§ **What is expected**
Through the line with "finish(name, bm, BLUE, bevel)" and starting from the first line, return the records below word for word, with pictures left out.

(Collected data)
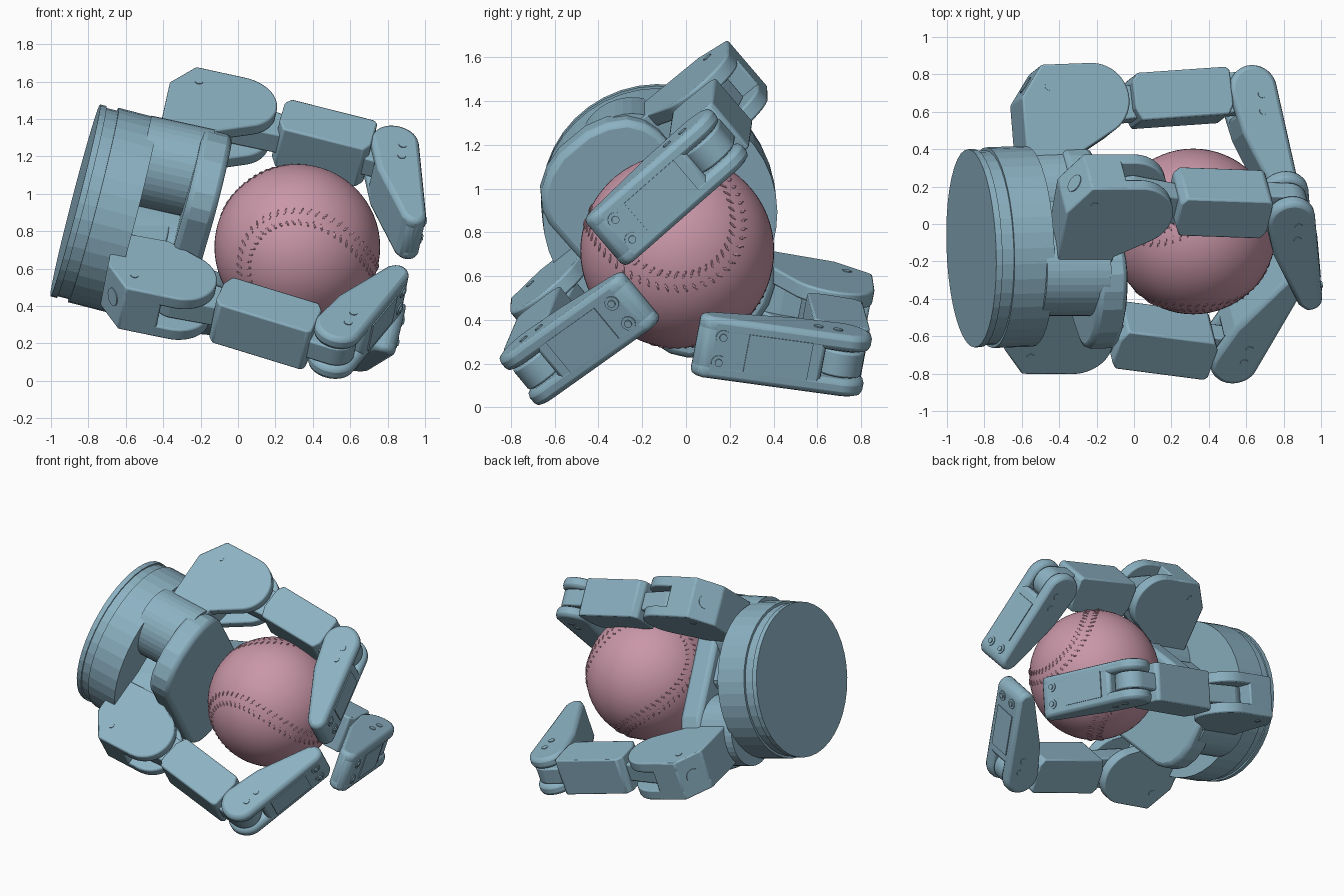
import bpy, bmesh, math
from mathutils import Vector as V, Matrix

if "Cube" in bpy.data.objects:
    bpy.data.objects.remove(bpy.data.objects["Cube"])
made = []


def material(name, rgb):
    m = bpy.data.materials.new(name)
    m.use_nodes = True
    m.diffuse_color = (*rgb, 1)
    m.node_tree.nodes["Principled BSDF"].inputs["Base Color"].default_value = (*rgb, 1)
    return m


BLUE = material("steel blue", (0.26, 0.44, 0.54))
PINK = material("dusty pink", (0.59, 0.31, 0.39))


def finish(name, bm, mat, bevel=0.0):
    bmesh.ops.recalc_face_normals(bm, faces=bm.faces)
    me = bpy.data.meshes.new(name)
    bm.to_mesh(me)
    bm.free()
    ob = bpy.data.objects.new(name, me)
    bpy.context.collection.objects.link(ob)
    me.materials.append(mat)
    if bevel:
        b = ob.modifiers.new("Bevel", "BEVEL")
        b.width, b.segments, b.limit_method = bevel, 2, "ANGLE"
        b.angle_limit = math.radians(30)
    made.append(ob)


def prism(name, pts, origin, ex, ey, ez, lo, hi, bevel=0.02):
    """Extrude a 2D profile (ex, ey) from lo to hi along ez."""
    bm = bmesh.new()
    vs = [bm.verts.new(origin + ex * p + ey * q + ez * lo) for p, q in pts]
    f = bm.faces.new(vs)
    top = bmesh.ops.extrude_face_region(bm, geom=[f])["geom"]
    bmesh.ops.translate(bm, vec=ez * (hi - lo),
                        verts=[g for g in top if isinstance(g, bmesh.types.BMVert)])
    finish(name, bm, BLUE, bevel)


def arc(r, a0, a1, n=24, cx=0.0):
    angles = [math.radians(a0 + (a1 - a0) * i / n) for i in range(n + 1)]
    return [(cx + r * math.cos(t), r * math.sin(t)) for t in angles]


def disc(name, origin, axis, r, lo, hi, n=40, bevel=0.0):
    ex = axis.orthogonal().normalized()
    prism(name, arc(r, 0, 360 - 360 / n, n - 1), origin, ex, axis.cross(ex), axis, lo, hi, bevel)


# Hand axis and palm directions
AX = V((0.967, 0.035, -0.25)).normalized()
O = V((-0.87, -0.13, 0.965))
W = (V((0, 0, 1)) - AX * AX.z).normalized()
Y = W.cross(AX)
ang = math.radians(41)
S = Y * math.cos(ang) + W * math.sin(ang)
T = AX.cross(S)

# Base drum with a shallow groove behind its main ring
disc("base_back", O, AX, 0.53, 0, 0.035)
disc("base_groove", O, AX, 0.52, 0.03, 0.11)
disc("base_drum", O, AX, 0.537, 0.1, 0.32)

# Narrow palm core and rounded palm plate
quarter = [(0.33, 0.0), (0.33, 0.38), (0.31, 0.45), (0.26, 0.52), (0.18, 0.57), (0.08, 0.6)]
half = quarter + [(-s, t) for s, t in reversed(quarter)]
outline = half + [(-s, -t) for s, t in half[1:-1]]
PALM = O - S * 0.03
prism("palm_core", [(s * 0.8, t * 0.24) for s, t in outline], PALM, S, T, AX, 0.3, 0.7, 0)
prism("palm_plate", outline, PALM, S, T, AX, 0.56, 0.725, 0.03)

HALF = 0.145


def fork(name, full, solid, origin, ex, ey, n, wall, bevel):
    """Two cheek plates joined by a solid block behind the slot."""
    prism(name + "_left", full, origin, ex, ey, n, HALF - wall, HALF, bevel)
    prism(name + "_right", full, origin, ex, ey, n, -HALF, wall - HALF, bevel)
    prism(name + "_block", solid, origin, ex, ey, n, -HALF, HALF, bevel)


def finger(label, j1, j2, tip, pivot):
    j1, j2, tip = V(j1), V(j2), V(tip)
    f = (j2 - j1).normalized()
    L = (j2 - j1).length
    d = (tip - j2).normalized()
    D = (tip - j2).length
    n = d.cross(f).normalized()
    up = -(d - f * d.dot(f)).normalized()
    out = (f - d * f.dot(d)).normalized()
    a = (AX - n * AX.dot(n)).normalized()
    r = (up - a * up.dot(a)).normalized()

    # Knuckle: chamfered back, rounded front
    inner = -0.36 if pivot else -0.26
    back = [(-0.27, 0.2), (-0.39, 0.03), (-0.39, inner), (-0.1, inner)]
    fork(label + "_knuckle", back + [(-0.1, max(inner, -0.29))] + arc(0.2, -62, 90),
         back + [(-0.07, -0.2), (-0.07, 0.2)], j1, a, r, n, 0.075, 0.01)
    # Leg towards the palm, ending in a swivel on the spreading fingers
    reach = -0.45 if pivot else -0.72
    prism(label + "_leg", [(-0.39, -0.2), (-0.39, reach), (-0.11, reach), (-0.11, -0.2)],
          j1, a, r, n, 0.01 - HALF, HALF - 0.01, 0.01)
    if pivot:
        disc(label + "_pivot", j1 + r * -0.49, a, 0.245, -0.45, -0.1)
    # Round port on the chamfered back
    disc(label + "_back_port", j1 + a * -0.33 + r * 0.115, (r * 0.12 - a * 0.17).normalized(),
         0.05, -0.02, 0.005, 20)

    # Inner link: neck, block and tongue
    prism(label + "_neck", arc(0.12, 90, 270) + [(0.32, -0.1), (0.32, 0.06)],
          j1, f, up, n, -0.065, 0.065, 0.01)
    prism(label + "_inner_link",
          [(0.23, -0.06), (0.26, -0.13), (L - 0.15, -0.13), (L - 0.12, -0.08), (L - 0.12, 0.11),
           (L - 0.14, 0.13), (0.26, 0.13), (0.23, 0.09)], j1, f, up, n, -0.135, 0.135, 0.01)
    prism(label + "_tongue", arc(0.11, 90, -90, 24, L) + [(L - 0.2, -0.11), (L - 0.2, 0.11)],
          j1, f, up, n, -0.06, 0.06, 0.01)

    # Fingertip: tapered, with a slotted round joint
    body = [(D - 0.04, 0.09), (D, 0.055), (D, -0.005), (D - 0.05, -0.04), (0.22, -0.125)]
    fork(label + "_fingertip", arc(0.13, 270, 90) + body,
         [(0.1, 0.122)] + body + [(0.1, -0.125)], j2, d, out, n, 0.08, 0.025)

    # Cover panel and screws on the outer face
    slope = (d * (D - 0.04) - out * 0.04).normalized()
    face = (out - slope * out.dot(slope)).normalized()
    start = j2 + out * 0.13
    prism(label + "_panel", [(0.17, -0.09), (0.47, -0.09), (0.47, 0.09), (0.17, 0.09)],
          start, slope, n, face, -0.01, 0.006, 0)
    for side in (-1, 1):
        spot = start + slope * (D - 0.1) + n * 0.06 * side
        disc(label + "_tip_screw", spot, face, 0.034, -0.01, 0.006, 16)
        disc(label + "_tip_screw_head", spot, face, 0.018, 0, 0.014, 12)
        for k in (0.04, 0.13):
            disc(label + "_side_screw", j2 + d * k + out * (0.04 - k * 0.2), n * side,
                 0.022, HALF - 0.01, HALF + 0.005, 14)
        disc(label + "_knuckle_screw", j1 + a * -0.24 + r * 0.08, n * side,
             0.022, HALF - 0.01, HALF + 0.004, 14)


finger("upper_finger", (-0.01, 0.13, 1.39), (0.82, 0.10, 1.18), (0.905, -0.38, 0.75), True)
finger("front_finger", (-0.33, -0.56, 0.455), (0.52, -0.67, 0.195), (0.84, -0.20, 0.52), False)
finger("rear_finger", (-0.25, 0.64, 0.44), (0.61, 0.70, 0.22), (0.80, 0.04, 0.30), True)

# Ball
C, R = V((0.317, -0.04, 0.715)), 0.443
bm = bmesh.new()
bmesh.ops.create_uvsphere(bm, u_segments=64, v_segments=32, radius=R, matrix=Matrix.Translation(C))
finish("ball", bm, PINK)

# Raised stitches in two rows along the seam
d1, d2 = V((0.2, -0.82, -0.54)).normalized(), V((0.78, -0.2, 0.6)).normalized()
bx, by, bz = (d1 - d2).normalized(), (d1 + d2).normalized(), d1.cross(d2).normalized()


def seam(t):
    p = bx * (0.75 * math.cos(t) + 0.25 * math.cos(3 * t))
    p += by * (0.75 * math.sin(t) - 0.25 * math.sin(3 * t))
    return (p + bz * 0.866 * math.sin(2 * t)).normalized()


bm = bmesh.new()
COUNT = 108
for i in range(COUNT):
    t = math.tau * i / COUNT
    p = seam(t)
    along = (seam(t + 0.01) - seam(t - 0.01)).normalized()
    side = p.cross(along)
    for s in (-1, 1):
        q = (p + side * 0.075 * s).normalized()
        ex = (side * s + along * 0.5).normalized()
        rot = Matrix((ex, q.cross(ex), q)).transposed().to_4x4()
        m = Matrix.Translation(C + q * R) @ rot @ Matrix.Diagonal((0.024, 0.007, 0.006, 1))
        bmesh.ops.create_icosphere(bm, subdivisions=1, radius=1, matrix=m)
finish("ball_stitches", bm, PINK)

# Smooth the fine curves, keep the drum facets and edges crisp
bpy.ops.object.select_all(action="DESELECT")
for ob in made:
    ob.select_set(True)
bpy.context.view_layer.objects.active = made[0]
bpy.ops.object.shade_smooth_by_angle(angle=math.radians(8))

§ **Exercise solution**
import bpy, bmesh, math
from mathutils import Vector as V, Matrix

if "Cube" in bpy.data.objects:
    bpy.data.objects.remove(bpy.data.objects["Cube"])
made = []


def material(name, rgb):
    m = bpy.data.materials.new(name)
    m.use_nodes = True
    m.diffuse_color = (*rgb, 1)
    m.node_tree.nodes["Principled BSDF"].inputs["Base Color"].default_value = (*rgb, 1)
    return m


BLUE = material("steel blue", (0.26, 0.44, 0.54))
PINK = material("dusty pink", (0.59, 0.31, 0.39))


def finish(name, bm, mat, bevel=0.0):
    bmesh.ops.recalc_face_normals(bm, faces=bm.faces)
    me = bpy.data.meshes.new(name)
    bm.to_mesh(me)
    bm.free()
    ob = bpy.data.objects.new(name, me)
    bpy.context.collection.objects.link(ob)
    me.materials.append(mat)
    if bevel:
        b = ob.modifiers.new("Bevel", "BEVEL")
        b.width, b.segments, b.limit_method = bevel, 2, "ANGLE"
        b.angle_limit = math.radians(30)
    made.append(ob)


def prism(name, pts, origin, ex, ey, ez, lo, hi, bevel=0.02):
    """Extrude a 2D profile (ex, ey) from lo to hi along ez."""
    bm = bmesh.new()
    vs = [bm.verts.new(origin + ex * p + ey * q + ez * lo) for p, q in pts]
    f = bm.faces.new(vs)
    top = bmesh.ops.extrude_face_region(bm, geom=[f])["geom"]
    bmesh.ops.translate(bm, vec=ez * (hi - lo),
                        verts=[g for g in top if isinstance(g, bmesh.types.BMVert)])
    finish(name, bm, BLUE, bevel)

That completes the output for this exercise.